• _Your objective_
Return a copy of every line in the records that includes the word "range".

• _Exercise input_
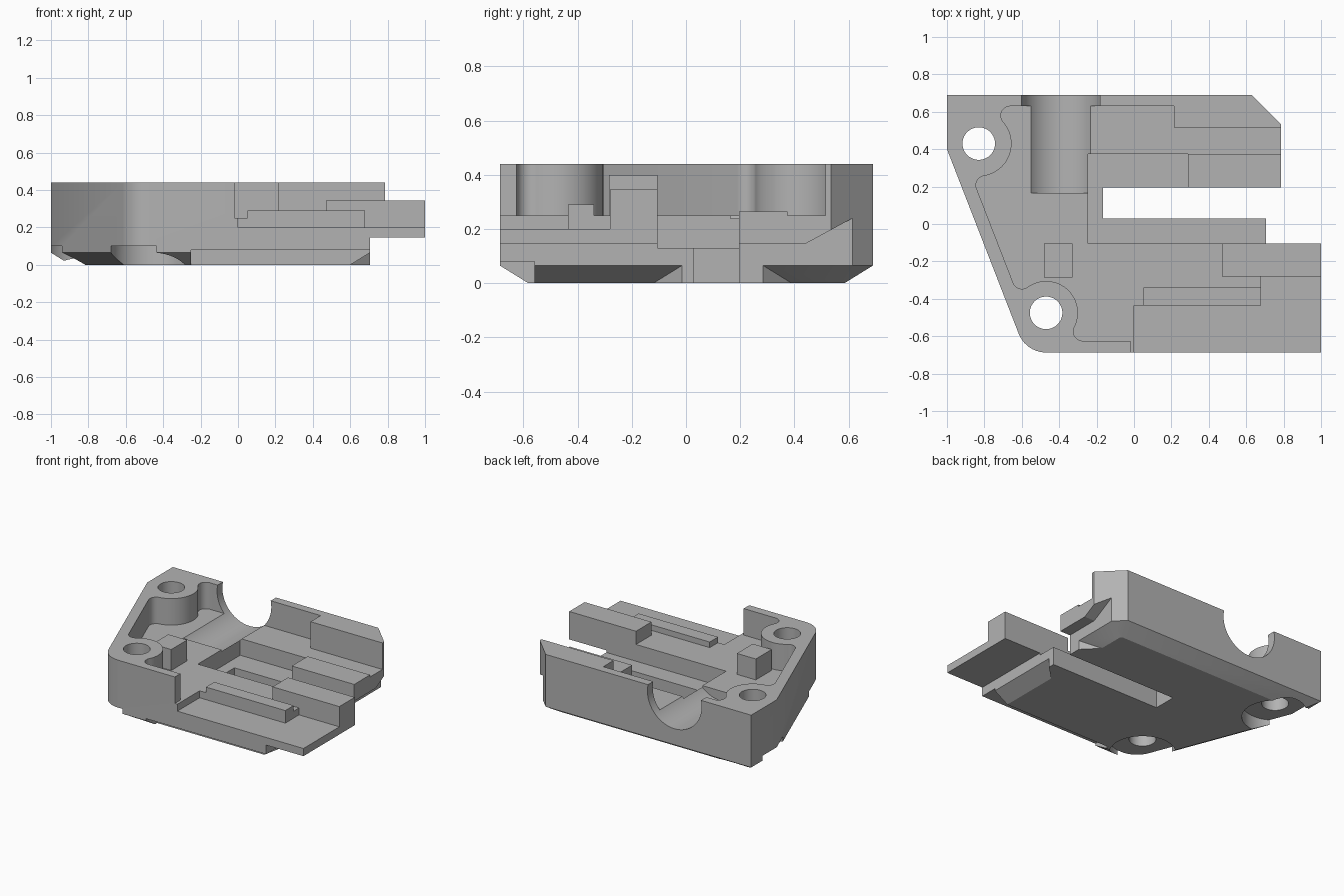
import bpy, bmesh
from math import radians, sin, cos
from mathutils import Vector

if "Cube" in bpy.data.objects:
    bpy.data.objects.remove(bpy.data.objects["Cube"], do_unlink=True)


def make_object(name, bm):
    bmesh.ops.recalc_face_normals(bm, faces=bm.faces)
    mesh = bpy.data.meshes.new(name)
    bm.to_mesh(mesh)
    bm.free()
    obj = bpy.data.objects.new(name, mesh)
    bpy.context.scene.collection.objects.link(obj)
    return obj


def loft(name, rings):
    """Solid through equal-length rings of 3D points."""
    bm = bmesh.new()
    rows = [[bm.verts.new(p) for p in ring] for ring in rings]
    bm.faces.new(rows[0])
    bm.faces.new(rows[-1])
    count = len(rows[0])
    for low, high in zip(rows, rows[1:]):
        for i in range(count):
            j = (i + 1) % count
            bm.faces.new((low[i], low[j], high[j], high[i]))
    return make_object(name, bm)


def prism(name, points, z0, z1):
    return loft(name, [[(x, y, z) for x, y in points] for z in (z0, z1)])


def side_prism(name, points, x0, x1):
    return loft(name, [[(x, y, z) for y, z in points] for x in (x0, x1)])


def box(name, x0, x1, y0, y1, z0, z1):
    return prism(name, [(x0, y0), (x1, y0), (x1, y1), (x0, y1)], z0, z1)


def arc(cx, cy, r, start, end, steps=16):
    angles = [radians(start + (end - start) * i / steps) for i in range(steps + 1)]
    return [(cx + r * cos(a), cy + r * sin(a)) for a in angles]


def disc(cx, cy, r):
    return arc(cx, cy, r, 0, 360, 64)[:-1]


def inset(points, distance):
    """Move every edge of a counter-clockwise convex outline inwards."""
    result = []
    for i, p in enumerate(points):
        a, b, c = Vector(points[i - 1]), Vector(p), Vector(points[(i + 1) % len(points)])
        d1, d2 = (b - a).normalized(), (c - b).normalized()
        n1, n2 = Vector((-d1.y, d1.x)), Vector((-d2.y, d2.x))
        result.append(b + (n1 + n2) * distance / (1 + n1.dot(n2)))
    return result


def combine(body, tool, operation):
    mod = body.modifiers.new("combine", 'BOOLEAN')
    mod.operation, mod.solver, mod.object = operation, 'EXACT', tool
    graph = bpy.context.evaluated_depsgraph_get()
    mesh = bpy.data.meshes.new_from_object(body.evaluated_get(graph))
    body.modifiers.clear()
    body.data = mesh
    bpy.data.objects.remove(tool, do_unlink=True)


TOP, FLOOR, END = 0.44, 0.25, 0.705
SCREWS = [(-0.47, -0.475), (-0.83, 0.43)]

# Body with a chamfered underside
outline = [(-1, 0.69), (-1, 0.4)] + arc(-0.47, -0.53, 0.157, 201.5, 270, 10)
outline += [(END, -0.687), (END, 0.615), (0.63, 0.69)]
body = loft("housing_half", [
    [(p[0], p[1], 0) for p in inset(outline, 0.105)],
    [(x, y, 0.065) for x, y in outline],
    [(x, y, TOP) for x, y in outline]])

# Overhanging rear end, and solid end around the slot
combine(body, side_prism("rear_overhang", [(0.1, 0.145), (0.44, 0.145), (0.615, 0.24),
                                           (0.615, TOP), (0.1, TOP)], 0.5, 0.785), 'UNION')
combine(body, prism("slot_end", [(0.55, -0.17), (0.6, -0.12), (END, -0.015), (END, 0.285),
                                 (0.6, 0.39), (0.55, 0.44)], 0, 0.1), 'UNION')
combine(body, prism("corner_cut", [(0.63, 0.69), (0.93, 0.39), (0.93, 0.69)],
                    -0.1, 0.6), 'DIFFERENCE')

# Main pocket, curving around the two screw bosses
(fx, fy), (rx, ry) = SCREWS
pocket = [(-0.02, -0.8), (-0.02, -0.625)]
pocket += arc(-0.274, -0.575, 0.05, 270, 153, 10)
pocket += arc(fx, fy, 0.17, -27, 126, 28)[1:]
pocket += arc(-0.599, -0.297, 0.05, 306, 201.5, 10)[1:]
pocket += arc(-0.795, 0.208, 0.05, 201.5, 99, 10)
pocket += arc(rx, ry, 0.175, -81, 41.8, 24)[1:]
pocket += arc(-0.662, 0.58, 0.05, 221.8, 90, 10)[1:]
pocket += [(0.215, 0.63), (0.215, 0.515), (1.1, 0.515), (1.1, -0.8)]
combine(body, prism("pocket", pocket, FLOOR, 0.6), 'DIFFERENCE')

# Round cable trough through the back wall
trough = [[(x, y, z) for x, z in disc(-0.392, 0.395, 0.215)] for y in (0.165, 0.8)]
combine(body, loft("trough", trough), 'DIFFERENCE')

# Channels, slot and steps
for name, *size in [
        ("front_step", 0, 1.1, -0.8, -0.435, 0.2, 0.6),
        ("front_end_step", 0.68, 1.1, -0.5, -0.28, 0.2, 0.6),
        ("channel", -0.245, 1.1, -0.105, 0.1, 0.13, 0.6),
        ("rear_channel", -0.245, 0.29, 0.0, 0.375, 0.13, 0.6),
        ("slot", -0.165, 1.1, 0.03, 0.195, -0.1, 0.6),
        ("lower_front_ledge", -0.25, 1.1, -0.8, -0.56, -0.1, 0.08)]:
    combine(body, box(name, *size), 'DIFFERENCE')

# Screw holes with counterbores underneath
for x, y in SCREWS:
    combine(body, prism("counterbore", disc(x, y, 0.215), -0.1, 0.1), 'DIFFERENCE')
    combine(body, prism("screw_hole", disc(x, y, 0.087), -0.1, 0.6), 'DIFFERENCE')

# Raised blocks, rib, rail and projecting front plate
for name, *size in [
        ("front_plate", 0.69, 1, -0.687, -0.105, 0.145, 0.2),
        ("end_block", 0.47, 1, -0.28, -0.105, 0.18, 0.345),
        ("rib", 0.05, 0.68, -0.435, -0.34, 0.22, 0.29),
        ("rear_rail", 0.29, 0.785, 0.195, 0.375, 0.2, 0.265),
        ("square_post", -0.48, -0.33, -0.285, -0.105, 0.2, 0.4)]:
    combine(body, box(name, *size), 'UNION')

# Grey plastic
grey = bpy.data.materials.new("plain_grey")
grey.use_nodes = True
colour = (0.45, 0.45, 0.45, 1)
grey.diffuse_color = colour
grey.node_tree.nodes["Principled BSDF"].inputs["Base Color"].default_value = colour
body.data.materials.clear()
body.data.materials.append(grey)

bpy.ops.object.select_all(action='DESELECT')
body.select_set(True)
bpy.context.view_layer.objects.active = body
bpy.ops.object.shade_smooth_by_angle(angle=radians(25))
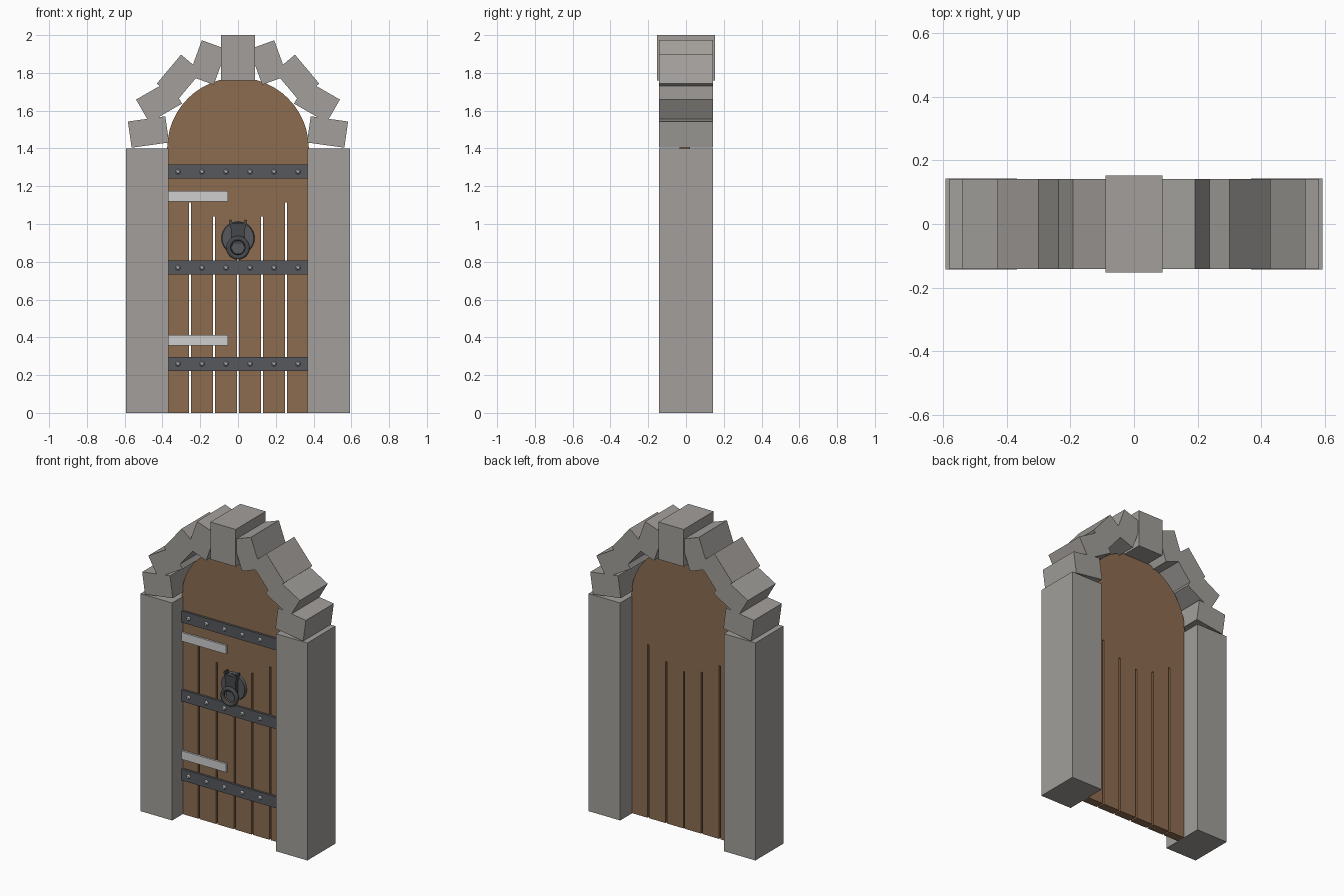
import bpy, bmesh, math
from mathutils import Matrix, Vector

if "Cube" in bpy.data.objects:
    bpy.data.objects.remove(bpy.data.objects["Cube"])


def material(name, rgb):
    m = bpy.data.materials.new(name)
    m.diffuse_color = (*rgb, 1)
    m.use_nodes = True
    m.node_tree.nodes["Principled BSDF"].inputs["Base Color"].default_value = m.diffuse_color
    return m


STONE = material("grey_stone", (0.36, 0.345, 0.325))
WOOD = material("brown_wood", (0.265, 0.15, 0.08))
IRON = material("dark_iron", (0.095, 0.098, 0.108))
BLACK_IRON = material("black_iron", (0.06, 0.064, 0.07))
STEEL = material("pale_steel", (0.62, 0.62, 0.62))
RIVET = material("rivet_steel", (0.42, 0.44, 0.46))


def finish(name, bm, mat, smooth=False):
    bmesh.ops.recalc_face_normals(bm, faces=bm.faces[:])
    me = bpy.data.meshes.new(name)
    bm.to_mesh(me)
    bm.free()
    me.materials.append(mat)
    ob = bpy.data.objects.new(name, me)
    bpy.context.collection.objects.link(ob)
    if smooth:
        bpy.context.view_layer.objects.active = ob
        ob.select_set(True)
        bpy.ops.object.shade_smooth_by_angle(angle=math.radians(40))
        ob.select_set(False)
    return ob


def box(name, center, size, mat, tilt=0):
    """Box turned by tilt degrees in the front plane (x towards z)."""
    bm = bmesh.new()
    m = (Matrix.Translation(center) @ Matrix.Rotation(math.radians(-tilt), 4, 'Y')
         @ Matrix.Diagonal((*size, 1)))
    bmesh.ops.create_cube(bm, size=1, matrix=m)
    return finish(name, bm, mat)


def disc(name, center, r1, r2, depth, mat, segs=32):
    """Short cone facing the front, r1 at the back and r2 at the front."""
    bm = bmesh.new()
    m = Matrix.Translation(center) @ Matrix.Rotation(math.pi / 2, 4, 'X')
    bmesh.ops.create_cone(bm, cap_ends=True, segments=segs, radius1=r1,
                          radius2=r2, depth=depth, matrix=m)
    return finish(name, bm, mat, True)


def ring(name, center, major, minor, mat, segs=32, sides=10):
    """Torus standing in the front plane."""
    bm = bmesh.new()
    loops = []
    for i in range(segs):
        a = 2 * math.pi * i / segs
        loop = []
        for j in range(sides):
            b = 2 * math.pi * j / sides
            r = major + minor * math.cos(b)
            loop.append(bm.verts.new(Vector(center) + Vector(
                (r * math.cos(a), minor * math.sin(b), r * math.sin(a)))))
        loops.append(loop)
    for i in range(segs):
        p, q = loops[i], loops[(i + 1) % segs]
        for j in range(sides):
            k = (j + 1) % sides
            bm.faces.new((p[j], q[j], q[k], p[k]))
    return finish(name, bm, mat, True)


# Stone pillars and the arch stones, mirrored left and right
ARCH = [(0.474, 1.487, 8), (0.418, 1.648, 30), (0.312, 1.775, 50), (0.160, 1.855, 70)]
for side, s in (("left", -1), ("right", 1)):
    box(f"{side}_pillar", (s * 0.4815, 0, 0.7), (0.225, 0.285, 1.4), STONE)
    for n, (x, z, tilt) in enumerate(ARCH):
        box(f"{side}_arch_stone_{n + 1}", (s * x, 0, z), (0.2, 0.284, 0.14),
            STONE, -s * tilt)
box("keystone", (0, 0, 1.88), (0.18, 0.305, 0.24), STONE)

# Door leaf: arched outline with slots running up from the bottom between planks
FRONT, BACK = -0.035, 0.02
R, SPRING, GAP = 0.375, 1.4, 0.005
outline = [(-R, 0)]
for x, top in ((-0.254, 1.115), (-0.127, 1.04), (0, 1.01), (0.127, 1.04), (0.254, 1.115)):
    outline += [(x - GAP, 0), (x - GAP, top), (x + GAP, top), (x + GAP, 0)]
outline.append((R, 0))
for i in range(25):
    a = math.pi * i / 24
    outline.append((R * math.cos(a), SPRING + R * math.sin(a)))
bm = bmesh.new()
face = bm.faces.new([bm.verts.new((x, FRONT, z)) for x, z in outline])
out = bmesh.ops.extrude_face_region(bm, geom=[face])
for v in out["geom"]:
    if isinstance(v, bmesh.types.BMVert):
        v.co.y = BACK
bmesh.ops.triangulate(bm, faces=[f for f in bm.faces if len(f.verts) > 4])
finish("door_leaf", bm, WOOD)

# Iron straps with domed rivets
for n, z in enumerate((0.26, 0.769, 1.277)):
    box(f"strap_{n + 1}", (0, FRONT - 0.006, z), (0.735, 0.016, 0.074), IRON)
    for k in range(6):
        disc(f"rivet_{n + 1}_{k + 1}", (-0.318 + k * 0.1272, FRONT - 0.018, z),
             0.015, 0.008, 0.012, RIVET, 10)

# Pale hinge plates on the left
for n, z in enumerate((0.385, 1.146)):
    box(f"hinge_plate_{n + 1}", (-0.211, FRONT - 0.005, z), (0.318, 0.014, 0.055), STEEL)

# Door knocker: round plate, bracket with two ears, hanging ring
disc("knocker_plate", (0, FRONT - 0.008, 0.925), 0.088, 0.084, 0.018, IRON)
box("knocker_bracket", (0, FRONT - 0.03, 0.95), (0.075, 0.03, 0.11), BLACK_IRON)
for side, s in (("left", -1), ("right", 1)):
    box(f"{side}_bracket_ear", (s * 0.038, FRONT - 0.028, 1.0), (0.012, 0.034, 0.045),
        BLACK_IRON, s * -8)
ring("knocker_ring", (0, FRONT - 0.05, 0.874), 0.05, 0.013, BLACK_IRON)
disc("knocker_stud", (0, FRONT - 0.026, 0.874), 0.036, 0.034, 0.03, IRON, 24)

• _Completed exercise_
        for i in range(count):
    angles = [radians(start + (end - start) * i / steps) for i in range(steps + 1)]
    for i in range(segs):
        for j in range(sides):
    for i in range(segs):
        for j in range(sides):
for i in range(25):
    for k in range(6):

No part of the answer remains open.